The Southern African Faith Communities’ Environment Institute (SAFCEI) says a combination of factors currently impacting the Koeberg Nuclear Power Station (Koeberg), on top of Eskom’s inability to keep the power on, could result in the perfect storm for the country.
SAFCEI’s Executive Director Francesca de Gasparis says, “It is disturbing that one of Koeberg’s two units has been offline since January, yet the government continues to insist that nuclear power is our most effective and reliable power source.”
“The latest announcement that investigations into the performance of Koeberg have been launched, after the suspension of its general manager Velaphi Ntuli, is just another indictment against Eskom. South Africans continue experiencing load shedding – which stood at Stage 4 on Wednesday 9 June – while in the grip of a rather harsh winter and the third COVID-19 wave, which means people are without heat, and unnecessarily so. Electricity is already unaffordable for many households,” says de Gasparis.
It was also recently reported that Energy Expert Ted Blom, uncovered a deliberate attempt, by Eskom, to mislead citizens when South Africans were told last week that it was implementing Stage 2 load shedding; parts of the country were actually on Stage 6.
SAFCEI – pivotal in the court case to stop the illegal R1-trillion deal, in 2017 – has long been calling out issues of mismanagement and poor ethical governance at Eskom, which has been a ‘star’ of the Zondo Commission of Inquiry, for all the wrong reasons. CEOs like Matshela Koko and Brian Molefe were all implicated in the Public Protector’s ‘State of Capture’ report, and now the General Manager of the high-risk Koeberg plant has been suspended.
de Gasparis adds, “This latest situation at Koeberg is just more proof that checks and balances that should be in place to protect the rights of South Africans to affordable electricity are not in place.
Nuclear energy is dangerous and even more so when not managed effectively as has clearly been the case for all of 2021. Why has the civil society representative appointed to the National Nuclear Regulator (NNR) Board, Peter Becker, not been allowed to attend Board meetings and what decisions are being taken on our behalf without fair representation at the table?”
“In addition, the Minister of Mineral Resources and Energy Gwede Mantashe, in Parliament just last month, insisted that Koeberg would remain a critical part of South Africa’s energy (and economic) future, while taking no responsibility for any of the safety and security risks to citizens, since Eskom falls under the Department of Public Enterprises.”
“The fact that half of Koeberg has been offline for such a long time, is not only proof that the nuclear power plant is not critical to SA’s energy supply, but that there must be more transparency and public participation on issues surrounding the plant, and in our energy decisions in general. It is not helpful for government to simply dismiss the valid concerns of its citizens. Why did Minister Mantashe not mention that half of Koeberg has been offline since January, when he responded to questions in Parliament? Instead, in his motivation to extend the failing plant, he claimed that Koeberg “does not give us problems in terms of capacity and power availability”,” says de Gasparis.

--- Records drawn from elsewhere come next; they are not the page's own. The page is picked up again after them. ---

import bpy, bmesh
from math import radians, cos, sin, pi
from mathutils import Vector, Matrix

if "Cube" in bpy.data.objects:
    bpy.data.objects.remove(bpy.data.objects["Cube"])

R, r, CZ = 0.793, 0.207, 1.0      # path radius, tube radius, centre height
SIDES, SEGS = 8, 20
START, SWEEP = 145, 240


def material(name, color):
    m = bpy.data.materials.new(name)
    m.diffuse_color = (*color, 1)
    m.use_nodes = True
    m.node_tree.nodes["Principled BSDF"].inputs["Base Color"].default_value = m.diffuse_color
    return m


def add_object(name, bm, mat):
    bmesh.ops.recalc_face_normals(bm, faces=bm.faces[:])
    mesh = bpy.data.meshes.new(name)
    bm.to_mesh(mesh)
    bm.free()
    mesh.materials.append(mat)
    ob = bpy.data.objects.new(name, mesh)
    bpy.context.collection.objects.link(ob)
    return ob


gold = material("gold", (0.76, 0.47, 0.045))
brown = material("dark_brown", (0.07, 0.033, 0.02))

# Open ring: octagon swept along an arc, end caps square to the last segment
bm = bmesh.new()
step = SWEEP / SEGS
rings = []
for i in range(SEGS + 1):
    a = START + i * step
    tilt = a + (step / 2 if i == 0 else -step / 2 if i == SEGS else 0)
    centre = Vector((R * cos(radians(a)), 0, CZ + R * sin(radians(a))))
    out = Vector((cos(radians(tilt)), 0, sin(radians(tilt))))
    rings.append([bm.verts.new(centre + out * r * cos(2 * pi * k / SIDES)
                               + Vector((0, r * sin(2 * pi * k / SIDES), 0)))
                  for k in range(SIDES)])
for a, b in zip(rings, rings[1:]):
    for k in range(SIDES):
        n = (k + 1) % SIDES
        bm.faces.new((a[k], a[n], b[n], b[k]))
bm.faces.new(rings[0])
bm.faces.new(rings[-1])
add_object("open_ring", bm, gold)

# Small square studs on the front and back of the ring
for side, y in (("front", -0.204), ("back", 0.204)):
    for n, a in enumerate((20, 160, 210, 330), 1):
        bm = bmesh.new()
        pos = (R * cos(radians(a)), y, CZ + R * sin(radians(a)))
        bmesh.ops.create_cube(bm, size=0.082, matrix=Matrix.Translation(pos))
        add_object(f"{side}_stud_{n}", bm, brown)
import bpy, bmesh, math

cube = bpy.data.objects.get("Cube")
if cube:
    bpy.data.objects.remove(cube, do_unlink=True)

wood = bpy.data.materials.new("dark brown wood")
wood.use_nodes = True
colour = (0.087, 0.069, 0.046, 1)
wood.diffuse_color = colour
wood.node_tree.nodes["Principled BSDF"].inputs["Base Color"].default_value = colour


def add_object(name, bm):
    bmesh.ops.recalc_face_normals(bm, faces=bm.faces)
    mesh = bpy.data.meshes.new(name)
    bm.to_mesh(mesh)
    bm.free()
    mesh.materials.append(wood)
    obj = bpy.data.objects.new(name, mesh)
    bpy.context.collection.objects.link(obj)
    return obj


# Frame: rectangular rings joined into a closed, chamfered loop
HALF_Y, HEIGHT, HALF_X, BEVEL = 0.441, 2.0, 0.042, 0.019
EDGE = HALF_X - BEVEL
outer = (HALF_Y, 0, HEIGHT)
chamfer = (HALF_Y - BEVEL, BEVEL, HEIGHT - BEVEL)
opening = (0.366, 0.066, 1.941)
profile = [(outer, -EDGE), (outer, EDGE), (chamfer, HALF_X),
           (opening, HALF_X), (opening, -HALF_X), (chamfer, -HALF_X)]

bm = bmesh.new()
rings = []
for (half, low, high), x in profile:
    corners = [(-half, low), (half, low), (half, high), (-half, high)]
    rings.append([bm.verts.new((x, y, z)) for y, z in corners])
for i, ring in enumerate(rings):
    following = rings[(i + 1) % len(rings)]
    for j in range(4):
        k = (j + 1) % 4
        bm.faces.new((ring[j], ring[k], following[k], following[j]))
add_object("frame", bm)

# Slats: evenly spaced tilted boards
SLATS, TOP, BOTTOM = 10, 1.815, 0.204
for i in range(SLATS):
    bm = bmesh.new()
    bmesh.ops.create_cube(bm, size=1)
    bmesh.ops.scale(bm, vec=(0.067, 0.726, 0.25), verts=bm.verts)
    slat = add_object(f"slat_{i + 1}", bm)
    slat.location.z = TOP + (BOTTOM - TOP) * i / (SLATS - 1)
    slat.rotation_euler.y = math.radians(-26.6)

She says, “We emphatically disagree with the minister when he says that “Koeberg is no Chernobyl,” since it was the secrecy and misinformation that resulted in the disaster becoming as devastating as it was. To this day, thirty-five (35) years later, the ongoing nuclear activity remains a risk for the people of Ukraine. Rather than helping with the country’s energy supply, Koeberg is a massive liability. The Minister’s claim that the plant life extension “will improve chances of power availability” is extremely short-sighted and ignorant. Nuclear is not the silver bullet that will solve our energy issues.”
SAFCEI urges government to heed research, listen to civil society and learn from past mistakes and stop its nuclear aspirations. Instead, it needs to take the climate emergency more seriously, and to start preparing the country for the move toward the just transition to affordable and accessible renewable energy. In all the discussions about Koeberg – especially regarding the lifespan extension – no decisive plans are shared about permanent solutions for the growing amounts of high-level radioactive waste stored at the plant. These energy sources will leave an impossible burden of toxic waste and climate change on future generations. The reality is, no matter how the pro-nuclear lobby tries to spin it, nuclear energy is not renewable nor is it safe.
Makoma Lekalakala, Director of Earthlife Africa Johannesburg – SAFCEI’s partner in stopping the nuclear deal – adds, “The suspension of Ntuli, amid concerns of hidden radioactive leakage, should lead South Africans to start with high levels of disaster preparedness, which is long overdue. What is next? An accident? The whole country is at risk, devastating risk. We should be in panic mode.”